*** Opening SUPPLIED RECORDS ***

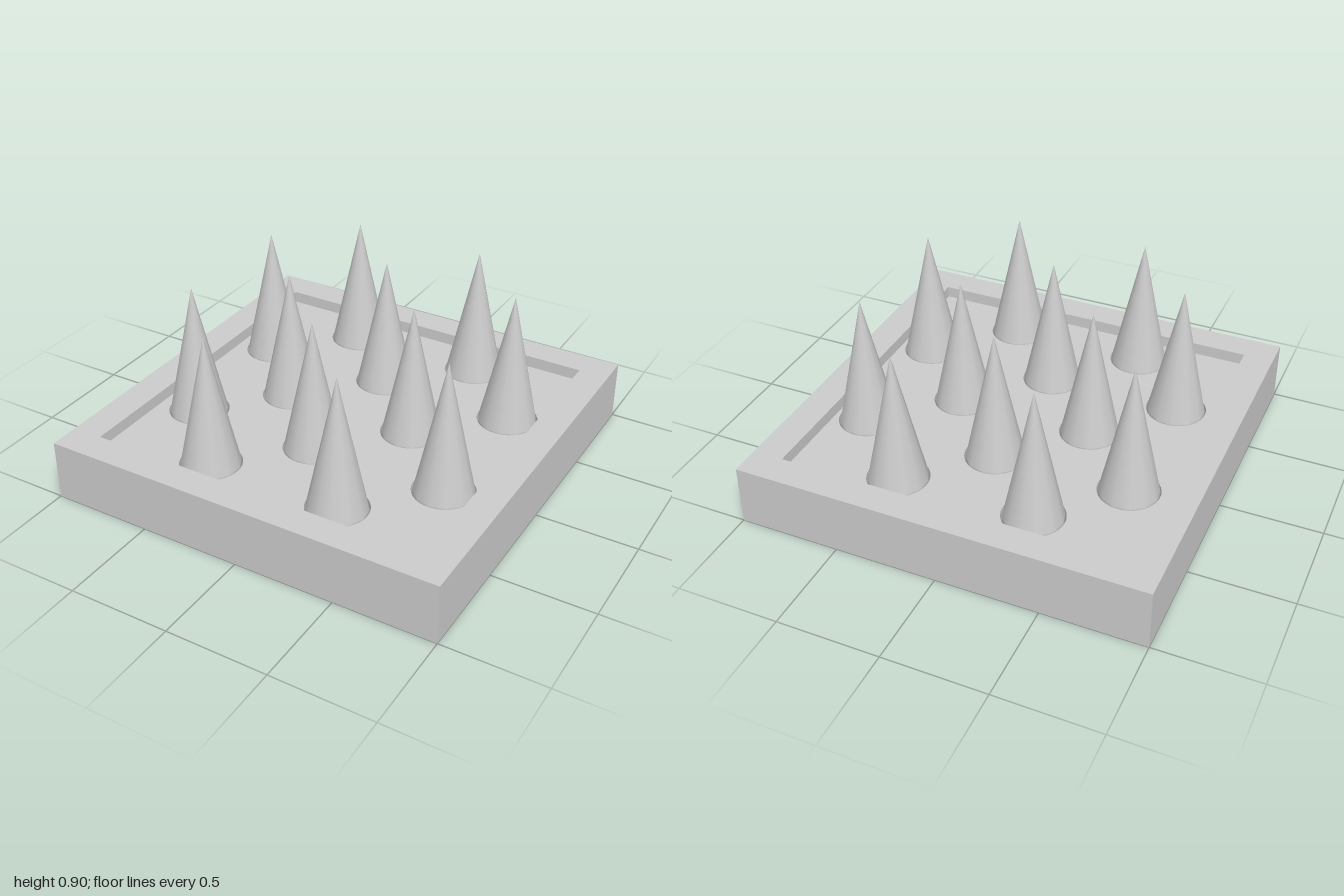
import * as THREE from 'three';

const FLOOR = 0.24, TOP = 0.3, TIP = 0.9, INNER = 0.85;
const HOLE_R = 0.147, SPIKE_R = 0.142, SPIKE_BOTTOM = 0.04;

// Spike centres (x, z), staggered row by row from back to front
const centres = [
  [-0.335, -0.68], [0.34, -0.68],
  [-0.66, -0.345], [0, -0.355], [0.685, -0.34],
  [-0.335, -0.005], [0.335, -0.005],
  [-0.655, 0.34], [0.005, 0.34], [0.685, 0.34],
  [-0.338, 0.685], [0.34, 0.687],
];

const square = (Type, h) => new Type([[-h, -h], [h, -h], [h, h], [-h, h]].map(([x, y]) => new THREE.Vector2(x, y)));

// Extrude a plan outline upward from y = 0
function slab(shape, height) {
  const geometry = new THREE.ExtrudeGeometry(shape, { depth: height, bevelEnabled: false, curveSegments: 32 });
  return geometry.rotateX(-Math.PI / 2);
}

export function createModel() {
  const group = new THREE.Group();
  const material = new THREE.MeshStandardMaterial({ color: 0xcccccc });
  const add = (parent, name, geometry, y = 0) => {
    const mesh = new THREE.Mesh(geometry, material);
    mesh.name = name;
    mesh.position.y = y;
    parent.add(mesh);
  };

  // Raised border around the plate
  const frame = square(THREE.Shape, 1);
  frame.holes.push(square(THREE.Path, INNER));
  add(group, 'rim', slab(frame, TOP));

  // Sunken floor pierced by the spike holes
  const floor = square(THREE.Shape, INNER);
  for (const [x, z] of centres) {
    floor.holes.push(new THREE.Path().absarc(x, -z, HOLE_R, 0, Math.PI * 2, true));
  }
  add(group, 'floor', slab(floor, FLOOR));

  // Spikes: a shank inside the hole and a tall cone above
  const shankHeight = FLOOR - SPIKE_BOTTOM;
  const shank = new THREE.CylinderGeometry(SPIKE_R, SPIKE_R, shankHeight, 12);
  const cone = new THREE.ConeGeometry(SPIKE_R, TIP - FLOOR, 12, 6, true);
  centres.forEach(([x, z], i) => {
    const spike = new THREE.Group();
    spike.name = 'spike' + (i + 1);
    spike.position.set(x, 0, z);
    spike.rotation.y = i * 0.7;
    add(spike, 'shank', shank, SPIKE_BOTTOM + shankHeight / 2);
    add(spike, 'point', cone, (FLOOR + TIP) / 2);
    group.add(spike);
  });

  return group;
}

*** Closing SUPPLIED RECORDS ***

_WHAT YOU NEED TO DO:_
Repeat the data word for word. Skip the pictures.

_PROBLEM SOLUTION:_
import * as THREE from 'three';

const FLOOR = 0.24, TOP = 0.3, TIP = 0.9, INNER = 0.85;
const HOLE_R = 0.147, SPIKE_R = 0.142, SPIKE_BOTTOM = 0.04;

// Spike centres (x, z), staggered row by row from back to front
const centres = [
  [-0.335, -0.68], [0.34, -0.68],
  [-0.66, -0.345], [0, -0.355], [0.685, -0.34],
  [-0.335, -0.005], [0.335, -0.005],
  [-0.655, 0.34], [0.005, 0.34], [0.685, 0.34],
  [-0.338, 0.685], [0.34, 0.687],
];

const square = (Type, h) => new Type([[-h, -h], [h, -h], [h, h], [-h, h]].map(([x, y]) => new THREE.Vector2(x, y)));

// Extrude a plan outline upward from y = 0
function slab(shape, height) {
  const geometry = new THREE.ExtrudeGeometry(shape, { depth: height, bevelEnabled: false, curveSegments: 32 });
  return geometry.rotateX(-Math.PI / 2);
}

export function createModel() {
  const group = new THREE.Group();
  const material = new THREE.MeshStandardMaterial({ color: 0xcccccc });
  const add = (parent, name, geometry, y = 0) => {
    const mesh = new THREE.Mesh(geometry, material);
    mesh.name = name;
    mesh.position.y = y;
    parent.add(mesh);
  };

  // Raised border around the plate
  const frame = square(THREE.Shape, 1);
  frame.holes.push(square(THREE.Path, INNER));
  add(group, 'rim', slab(frame, TOP));

  // Sunken floor pierced by the spike holes
  const floor = square(THREE.Shape, INNER);
  for (const [x, z] of centres) {
    floor.holes.push(new THREE.Path().absarc(x, -z, HOLE_R, 0, Math.PI * 2, true));
  }
  add(group, 'floor', slab(floor, FLOOR));

  // Spikes: a shank inside the hole and a tall cone above
  const shankHeight = FLOOR - SPIKE_BOTTOM;
  const shank = new THREE.CylinderGeometry(SPIKE_R, SPIKE_R, shankHeight, 12);
  const cone = new THREE.ConeGeometry(SPIKE_R, TIP - FLOOR, 12, 6, true);
  centres.forEach(([x, z], i) => {
    const spike = new THREE.Group();
    spike.name = 'spike' + (i + 1);
    spike.position.set(x, 0, z);
    spike.rotation.y = i * 0.7;
    add(spike, 'shank', shank, SPIKE_BOTTOM + shankHeight / 2);
    add(spike, 'point', cone, (FLOOR + TIP) / 2);
    group.add(spike);
  });

  return group;
}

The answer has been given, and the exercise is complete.